Special Utah committee hearing aims to fix error in firefighter retirement benefits
May 16, 2023, 10:13 PM | Updated: May 17, 2023, 1:24 pm
(Utah Task Force 1/Facebook)
SALT LAKE CITY — When the Utah Legislature meets for its special session Wednesday, lawmakers will hear about HB1003 — which deals with retirement benefits for the families of firefighters.
Last month, Matt Hambleton, a firefighter with the Unified Fire Authority, died. He had been a firefighter for 28 years and headed up many projects, including the heavy rescue program.
His higher-ups said he performed thousands of hours of training to crew on that and other specialty programs. He was also part of Utah Task Force 1 and went to New York after 9/11 to help with operations there.
But when he died last month, he was part of what legislators and lobbyists call a clerical error, which meant his family would only get half of his life insurance plan.
It stems back to a bill passed in 2018. At that time, legislators passed the law, including what’s called Division A and B public safety and Division A and B firefighters. The law would entitle beneficiaries of 20+ year employees, who had died not in the line of service, to 75% of the average of the highest three years of service. But for some reason, Division B firefighters were left off the bill.
At a Retirement and Independent Entities Committee hearing Tuesday, lawmakers said they had reviewed the 2018 bill and all verbiage, including the Division B firefighters. Division B public safety and firefighters don’t pay into social security during their working years. As a result, they don’t get social security paid to them during retirement.
In Utah, there are 13 fire departments that are entirely Division B workers. So, this “clerical error” could potentially affect thousands of Utah firefighters after they reach 20 years with their department.
Monica Hambleton found out about the bill and the mistake that would mean she would only get half of that 75% just days after her husband’s death. She said her husband’s coworkers quickly came to her aid.
A handful of them sat next to her Tuesday during the committee hearing, in which the bill passed unanimously. It now goes to the full House and Senate for votes.
Monica Hambleton said her late husband was “the life of the party,” and his former coworkers agree, although they said his antics were never present when they were on official business.
Monica Hambleton said the support of the firefighters saved her this last month.
“I couldn’t be standing here today without them,” she told KSL TV. “They helped me get through the funeral. They helped me get through this.”
Unified Fire Authority Fire Chief Dominic Burchett said Hambleton was a stellar firefighter and a good friend, and he is missed.
“He was a huge part of our fire department,” Burchett said. “The biggest thing he was known for is his time with heavy rescue.”

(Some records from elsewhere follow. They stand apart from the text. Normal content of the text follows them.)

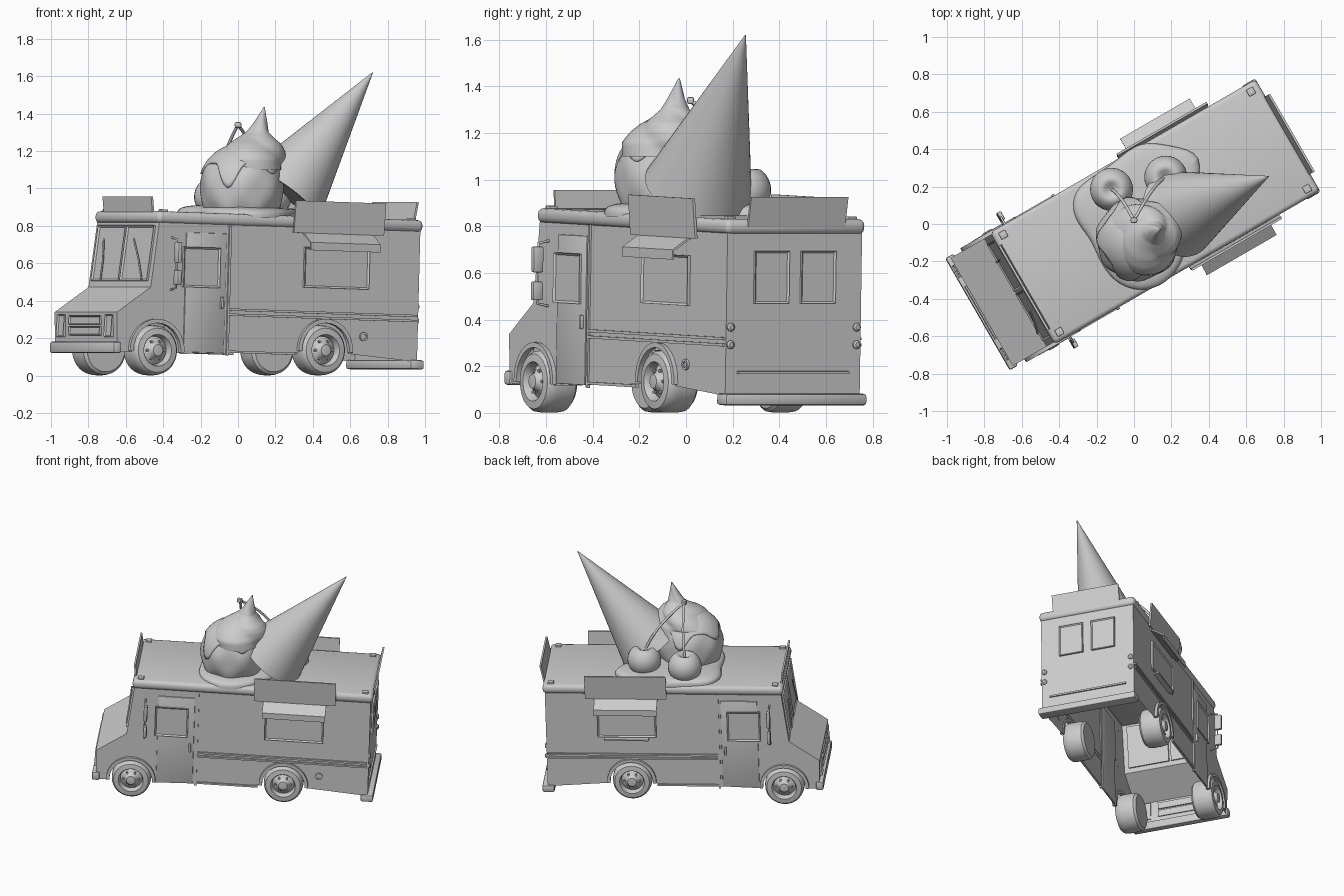
import bpy, bmesh, math
from math import sin, cos, pi
from mathutils import Matrix, Vector as V

if "Cube" in bpy.data.objects:
    bpy.data.objects.remove(bpy.data.objects["Cube"])

TURN = Matrix.Rotation(math.radians(30), 4, 'Z')
BODY = TURN @ Matrix.Rotation(0.03, 4, 'Y')      # body leans back slightly
ONE = Matrix.Identity(4)

def finish(bm, name, M=BODY, smooth=True, sub=0, thick=0):
    bmesh.ops.recalc_face_normals(bm, faces=bm.faces)
    bm.transform(M)
    me = bpy.data.meshes.new(name)
    bm.to_mesh(me)
    bm.free()
    ob = bpy.data.objects.new(name, me)
    bpy.context.collection.objects.link(ob)
    if thick:
        ob.modifiers.new("thick", 'SOLIDIFY').thickness = thick
    if sub:
        ob.modifiers.new("sub", 'SUBSURF').levels = sub
        ob.modifiers["sub"].render_levels = sub
    if smooth:
        bpy.ops.object.select_all(action='DESELECT')
        ob.select_set(True)
        bpy.context.view_layer.objects.active = ob
        bpy.ops.object.shade_smooth_by_angle(angle=math.radians(35))
    return ob

def box(name, c, size, bevel=0, M=BODY, seg=2):
    bm = bmesh.new()
    bmesh.ops.create_cube(bm, size=1, matrix=Matrix.Translation(c) @ Matrix.Diagonal((*size, 1)))
    if bevel:
        bmesh.ops.bevel(bm, geom=bm.edges[:], offset=bevel, segments=seg, profile=0.5, affect='EDGES')
    return finish(bm, name, M)

def prism(name, pts, a, b, along='v', open_below=None):
    """Extrude a profile across the truck (v) or along it (u)."""
    bm = bmesh.new()
    to = (lambda p, t: (p[0], t, p[1])) if along == 'v' else (lambda p, t: (t, p[0], p[1]))
    A, B = [[bm.verts.new(to(p, t)) for p in pts] for t in (a, b)]
    bm.faces.new(A)
    bm.faces.new(B)
    for i in range(len(pts)):
        j = (i + 1) % len(pts)
        bm.faces.new((A[i], A[j], B[j], B[i]))
    bmesh.ops.recalc_face_normals(bm, faces=bm.faces)
    if open_below:
        bmesh.ops.delete(bm, geom=[f for f in bm.faces if abs(f.normal.y) < .5
                         and max(v.co.z for v in f.verts) < open_below], context='FACES')
    return finish(bm, name)

def rings(name, loops, M=ONE, cap=(True, True), **kw):
    bm = bmesh.new()
    R = [[bm.verts.new(p) for p in l] for l in loops]
    n = len(R[0])
    for a, b in zip(R, R[1:]):
        for i in range(n):
            bm.faces.new((a[i], a[(i + 1) % n], b[(i + 1) % n], b[i]))
    for end, do in ((R[0], cap[0]), (R[-1], cap[1])):
        if do:
            bm.faces.new(end)
    return finish(bm, name, M, **kw)

def lathe(name, prof, M=ONE, n=32, **kw):
    return rings(name, [[(r * cos(2*pi*i/n), r * sin(2*pi*i/n), z) for i in range(n)] for r, z in prof], M, **kw)

def frame(name, c, normal, up, w, h, t=.012, depth=.012):
    """Raised rim with a recessed pane."""
    z = V(normal).normalized()
    y = V(up).normalized()
    x = y.cross(z)
    M = Matrix((x, y, z)).transposed().to_4x4()
    M.translation = V(c)
    bm = bmesh.new()
    bmesh.ops.create_cube(bm, size=1, matrix=Matrix.Diagonal((w, h, depth * 2, 1)))
    f = max(bm.faces, key=lambda f: f.calc_center_median().z)
    bmesh.ops.inset_region(bm, faces=[f], thickness=t)
    bmesh.ops.translate(bm, verts=f.verts[:], vec=(0, 0, -depth * .7))
    return finish(bm, name, BODY @ M, smooth=False)

def tube(name, pts, r, M=BODY):
    cu = bpy.data.curves.new(name, 'CURVE')
    cu.dimensions, cu.bevel_depth, cu.bevel_resolution, cu.use_fill_caps = '3D', r, 2, True
    s = cu.splines.new('POLY')
    s.points.add(len(pts) - 1)
    for p, q in zip(s.points, pts):
        p.co = (*(M @ V(q)), 1)
    ob = bpy.data.objects.new(name, cu)
    bpy.context.collection.objects.link(ob)

def arc(cx, cz, r, a0, a1, n=14):
    return [(cx + r * cos(a0 + (a1 - a0) * i / n), cz + r * sin(a0 + (a1 - a0) * i / n)) for i in range(n + 1)]

# van shell, open underneath, with wheel arches in its profile
AX = ((.335, .145), (-.705, .114))
bottom = [p for cx, cz in AX for p in arc(cx, cz, .15, -.1, pi + .1)]
prism("van_body", [(.91, .1)] + bottom + [(-.94, .1), (-.95, .31), (-.745, .45), (-.70, .81), (.91, .81)],
      -.333, .333, open_below=.3)
box("roof_cap", (.105, 0, .826), (1.64, .69, .064), .025, seg=3)
box("front_bumper", (-.945, 0, .122), (.05, .69, .06), .01)
box("rear_bumper", (.905, 0, .085), (.085, .70, .05), .012)
box("rear_step_trim", (.913, 0, .2), (.015, .55, .012))

# nose: grille and headlights
for z in (.268, .21):
    frame("grille_slot", (-.947, 0, z), (-1, 0, .05), (.05, 0, 1), .33, .046, .008)
wn, wu = V((-.36, 0, .045)), V((.045, 0, .36))
for s in (-1, 1):
    frame("headlight", (-.947, s * .255, .238), (-1, 0, .05), (.05, 0, 1), .075, .12, .01)
    frame("windscreen", (-.722, s * .153, .632), wn, wu, .29, .30, .014)
    tube("wiper", [(-.755, s * .22 - .03, .49), (-.742, s * .19, .6), (-.735, s * .16 + .04, .71)], .005)

# parts on both sides
for s in (-1, 1):
    d = 0 if s < 0 else -.038
    n, up = (0, s, 0), (0, 0, 1)
    box("side_door", (-.41, s * .333, .43), (.25, .014, .64), .004)
    frame("door_window", (-.44, s * .338, .565), n, up, .225, .215, .014)
    box("door_handle", (-.31, s * .345, .38), (.015, .02, .06), .004)
    box("body_seam", (-.265, s * .335, .45), (.014, .014, .70))
    for z, u0, u1 in ((.345, -.26, .9), (.318, -.26, .9), (.12, -.26, .16)):
        box("side_rail", ((u0 + u1) / 2, s * .337, z), (u1 - u0, .014, .012))
    frame("serving_window", (.395 + d, s * .335, .585), n, up, .40, .215, .014)
    if s > 0:
        box("serving_shelf", (.36, .35, .465), (.30, .04, .01))
    prism("awning", [(s * a, b) for a, b in ((.33, .785), (.432, .718), (.432, .676), (.424, .676), (.424, .712), (.33, .773))],
          .18 + d, .61 + d, 'u')
    prism("side_sign", [(s * a, b) for a, b in ((.345, .768), (.36, .94), (.372, .94), (.357, .768))],
          .117 + d, .673 + d, 'u')
    for cx, cz in AX:
        prism("fender_lip", arc(cx, cz, .168, -.05, pi + .05) + arc(cx, cz, .146, pi + .05, -.05), s * .325, s * .352)
    # mirrors
    tube("mirror_bracket", [(-.62, s * .33, .72), (-.62, s * .385, .71), (-.62, s * .385, .45), (-.62, s * .33, .44)], .006)
    for z, h in ((.64, .11), (.505, .08)):
        box("mirror", (-.615, s * .392, z), (.024, .05, h), .006)
    # back of the van
    frame("rear_window", (.912, s * .115, .61), (1, 0, 0), up, .17, .225, .012, .01)
    for z in (.32, .395):
        lathe("tail_light", [(.018, 0), (.018, .012), (.01, .018)],
              BODY @ Matrix.Translation((.905, s * .312, z)) @ Matrix.Rotation(pi/2, 4, 'Y'), 16)
    for u in (-.66, .87):
        box("roof_marker", (u, s * .30, .862), (.04, .04, .014), .004)

lathe("fuel_cap", [(.024, 0), (.024, .014), (.014, .014), (.014, .008)],
      BODY @ Matrix.Translation((.575, -.33, .225)) @ Matrix.Rotation(pi/2, 4, 'X'), 20)
prism("front_sign", [(-.70, .81), (-.715, .935), (-.703, .935), (-.688, .81)], -.26, .26)
prism("rear_sign", [(.912, .82), (.938, .955), (.95, .955), (.924, .82)], -.24, .24)

# wheels stand level on the ground
tyre = [(.07, -.15), (.115, -.15), (.13, -.135), (.134, -.11), (.134, -.045), (.13, -.015), (.118, 0), (.085, .004),
        (.08, -.004), (.074, -.035), (.05, -.02), (.04, -.012), (.03, .008), (.012, .01)]
for s in (-1, 1):
    for u in (-.70, .337):
        M = TURN @ Matrix.Translation((u, s * .35, .135)) @ Matrix.Rotation(-s * pi/2, 4, 'X')
        lathe("wheel", tyre, M, 36)
        for k in range(6):
            a = k * pi / 3
            lathe("wheel_bolt", [(.007, -.03), (.007, -.008)],
                  M @ Matrix.Translation((.053 * cos(a), .053 * sin(a), 0)), 8)

# melted puddle on the roof
rad = (.28, .32, .5, .42, .42, .33, .33, .39, .36, .28, .31, .37, .4, .38, .33, .28)
rings("melted_puddle", [[(.03 + r * k * cos(i * pi / 8), .03 + r * k * sin(i * pi / 8),
       z - .026 * r * k * cos(i * pi / 8)) for i, r in enumerate(rad)]
      for k, z in ((1, .845), (1, .875), (.92, .895), (.7, .905), (.35, .915), (.05, .92))], cap=(False, True), sub=2)

# ice cream scoop
C, N = V((.02, -.08, 1.01)), 72
def ball(r, ph, th):
    return C + V((r * sin(ph) * cos(th), r * sin(ph) * sin(th), r * cos(ph)))
rings("ice_cream_scoop", [[ball((.222 + .006 * sin(7 * th) * sin(ph * 5)) * (1 + .12 * max(0, ph - 1.7)), ph, th)
      for th in (2 * pi * i / N for i in range(N))] for ph in (.05 + k * 2.5 / 22 for k in range(23))])

# sauce with long and short drips
def reach(th):
    return .98 + .62 * (.5 + .5 * sin(5 * th + pi/2 + 9.5)) ** 2 * (.7 + .3 * sin(2 * th + 5.4))
rings("sauce_drips", [[ball(.232, .04 + (reach(th) - .04) * k / 14, th) for th in (2 * pi * i / N for i in range(N))]
      for k in range(15)], cap=(True, False), thick=.022)

# spiral swirl tapering to a bent tip
prof = ((.19, 1.10), (.19, 1.16), (.165, 1.205), (.135, 1.24), (.095, 1.27), (.06, 1.30), (.04, 1.34), (.02, 1.39), (.003, 1.435))
loops = []
for k in range(33):
    t = k / 4
    i = min(int(t), 7)
    r, z = [prof[i][j] + (prof[i + 1][j] - prof[i][j]) * (t - i) for j in (0, 1)]
    f = k / 32
    loops.append([(.05 + .09 * f + q * cos(th), -.075 + .045 * f + q * sin(th), z) for th, q in
                  ((th, r * (.92 + .16 * abs(sin(1.5 * th + 5 * f)))) for th in (2 * pi * i / 48 for i in range(48)))])
rings("swirl_top", loops)

# upturned cone
apex, d = V((.72, .255, 1.62)), V((-.572, -.24, -.784)).normalized()
lathe("cone", [(.002, 0), (.236, .84), (.222, .84), (.19, .80)],
      Matrix.Translation(apex) @ d.to_track_quat('Z', 'Y').to_matrix().to_4x4(), 48)

# cherries with joined stems
top = V((0, .02, 1.34))
for x, y in ((-.12, .185), (.17, .25)):
    lathe("cherry", [(.115 * sin(a), .112 * cos(a) - .05 * math.exp(-(a / .35) ** 2))
          for a in (.03 + 3.08 * k / 20 for k in range(21))], Matrix.Translation((x, y, .955)), 28)
    a, m = V((x, y, 1.01)), V((x * .65, y * .9, 1.2))
    tube("cherry_stem", [a * (1-t)**2 + m * 2*t*(1-t) + top * t*t for t in (k / 8 for k in range(9))], .009, ONE)
box("stem_knob", top, (.035, .03, .03), .008, ONE)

Burchett said he’s thankful Gov. Spencer Cox agreed to put this item on the agenda for Wednesday’s special session. Monica Hambleton agrees and is thankful for her late husband’s teammates that are now making sure she and her family are taken care of.
“There are no words,” she said. “His other family rallied — his firefighter family rallied for our family.”